Families and Couples

Matrimonial Regimes: Separation as to Property


The matrimonial regime of separation as to property can be created in a notarized marriage contract or in a judgment.

Spouses’ Rights and Powers During the Marriage

Each spouse is independent under the regime of separation as to property. For example, a spouse

  • can manage, use and dispose of her property without her spouse’s consent, and
  • is responsible for her own debts.

Also, no matter what the matrimonial regime of the spouses, there are exceptions concerning the family residence and the debts taken on to meet the family’s needs.

Partition of Property at the End of the Marriage
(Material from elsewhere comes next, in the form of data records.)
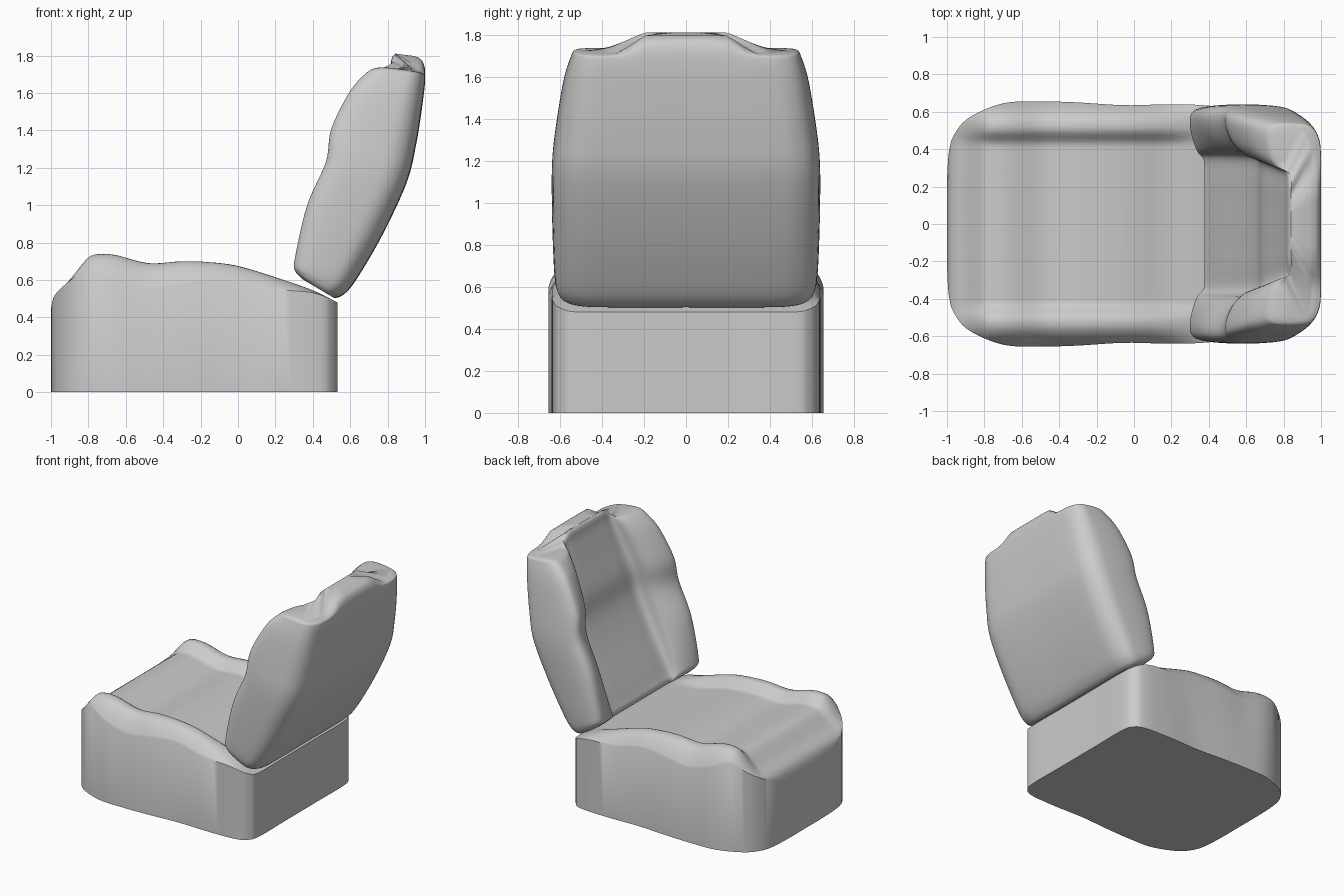
import bpy
import bmesh

if "Cube" in bpy.data.objects:
    bpy.data.objects.remove(bpy.data.objects["Cube"])


def spline(points, steps):
    """Catmull-Rom curve through tuples of any length."""
    pts = [tuple(p) for p in points]
    ext = [pts[0]] + pts + [pts[-1]]
    out = []
    for i in range(1, len(ext) - 2):
        for k in range(steps):
            t = k / steps
            out.append(tuple(
                0.5 * (2 * b + (c - a) * t + (2 * a - 5 * b + 4 * c - d) * t * t
                       + (3 * b - a - 3 * c + d) * t ** 3)
                for a, b, c, d in zip(*ext[i - 1:i + 3])))
    return out + [pts[-1]]


def smooth(a, b, x):
    t = max(0.0, min(1.0, (x - a) / (b - a)))
    return t * t * (3 - 2 * t)


def lookup(table, x):
    for (x0, z0), (x1, z1) in zip(table, table[1:]):
        if x <= x1:
            return z0 + (z1 - z0) * (max(x, x0) - x0) / (x1 - x0)
    return table[-1][1]


def mirrored(half):
    """Close a half outline (y >= 0, ends on y = 0) into a full ring."""
    return half + [(p[0], -p[1], *p[2:]) for p in half[-2:0:-1]]


def loft(name, rings, strip_ends):
    """Skin equal rings; cap each end with a strip across, or an n-gon."""
    bm = bmesh.new()
    vs = [[bm.verts.new(p) for p in r] for r in rings]
    n = len(rings[0])
    for a, b in zip(vs, vs[1:]):
        for i in range(n):
            j = (i + 1) % n
            bm.faces.new((a[i], a[j], b[j], b[i]))
    for r in (vs[0], vs[-1]):
        if not strip_ends:
            bm.faces.new(r)
            continue
        half = n // 2 + 1
        for side in (1, -1):
            for i in range((half - 1) // 2):
                j = half - 1 - i
                q = [i, i + 1, j - 1, j]
                q = list(dict.fromkeys((side * k) % n for k in q))
                if len(q) > 2:
                    bm.faces.new([r[k] for k in q])
    bmesh.ops.recalc_face_normals(bm, faces=bm.faces[:])
    mesh = bpy.data.meshes.new(name)
    bm.to_mesh(mesh)
    bm.free()
    ob = bpy.data.objects.new(name, mesh)
    bpy.context.collection.objects.link(ob)
    bpy.ops.object.select_all(action='DESELECT')
    ob.select_set(True)
    bpy.context.view_layer.objects.active = ob
    bpy.ops.object.shade_smooth_by_angle(angle=0.75)
    return ob


# Seat cushion: straight walls, wavy side bolsters, dished centre
outline = mirrored(spline([
    (-1, 0), (-1, .2), (-.99, .38), (-.96, .48), (-.88, .57), (-.7, .645),
    (-.5, .655), (-.3, .65), (-.05, .635), (.2, .64), (.42, .63), (.5, .59),
    (.53, .5), (.53, .2), (.53, 0)], 6))
crest = spline([
    (-1, .44), (-.98, .52), (-.9, .6), (-.82, .7), (-.77, .735), (-.66, .735),
    (-.48, .69), (-.3, .70), (-.15, .695), (0, .675), (.2, .615), (.4, .545),
    (.53, .48)], 5)


def seat_height(x, y):
    y = abs(y)
    z = lookup(crest, x)
    z -= .12 * max(0, (y - .53) / .12) ** 2 * smooth(.53, 0, x)
    dish = smooth(.51, .42, y) * smooth(-1, -.75, x) * smooth(.5, .1, x)
    return z - .06 * dish


rings = [[(x, y, 0) for x, y in outline]]
scales = [1, .99, .975] + [.95 - .03 * i for i in range(32)]
for s in scales:
    ring = []
    for x, y in outline:
        px, py = -.235 + (x + .235) * s, y * s
        ring.append((px, py, seat_height(px, py)))
    rings.append(ring)
loft("seat_cushion", rings, False)

# Backrest stations, bottom to top: front x,z / back x,z / half width /
# centre panel width / recess depth / end rounding / headrest rise
stations = spline([
    (.335, .61, .52, .50, .58, .56, .25, .08, 0),
    (.305, .65, .56, .52, .61, .56, .28, 0, 0),
    (.305, .72, .63, .60, .625, .56, .32, 0, 0),
    (.37, 1.0, .77, .84, .635, .56, .42, 0, 0),
    (.47, 1.23, .90, 1.12, .635, .55, .42, 0, 0),
    (.50, 1.41, .95, 1.32, .615, .53, .42, 0, 0),
    (.60, 1.61, .985, 1.54, .58, .51, .42, 0, 0),
    (.69, 1.71, 1.0, 1.68, .545, .50, .38, 0, .02),
    (.73, 1.735, .99, 1.705, .53, .50, .34, .06, .065),
    (.77, 1.74, .96, 1.715, .50, .50, .30, .2, .08)], 6)
rings = []
for fx, fz, bx, bz, w, c, d, k, rise in stations:
    # Half section as (depth fraction, width fraction)
    half = spline([
        (d, 0), (d, c * .6), (d * .97, c), (d * .5, c + .07),
        (d * .17, c + .18), (0, .87), (.04, .96), (.22, 1), (.55, 1),
        (.8, .97), (.95, .86), (1, .65), (1, 0)], 5)
    ring = []
    for u, v in mirrored(half):
        u += (.65 - u) * k
        y = v * w
        z = fz + (bz - fz) * u + rise * smooth(.33, .19, abs(y))
        ring.append((fx + (bx - fx) * u, y, z))
    rings.append(ring)
loft("backrest", rings, True)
Unlike what happens with other matrimonial regimes, the property accumulated during the marriage is not partitioned or divided under the regime of separation as to property. There is one exception: the value of the family property, which is officially called the “family patrimony”. The family patrimony applies to all married couples, and it must be partitioned or divided if they break up. Under the regime of separation as to property, the spouses take back their own property after the marriage is over. Any property owned by both spouses is considered to be owned in equal shares, unless there’s proof that this isn’t the case.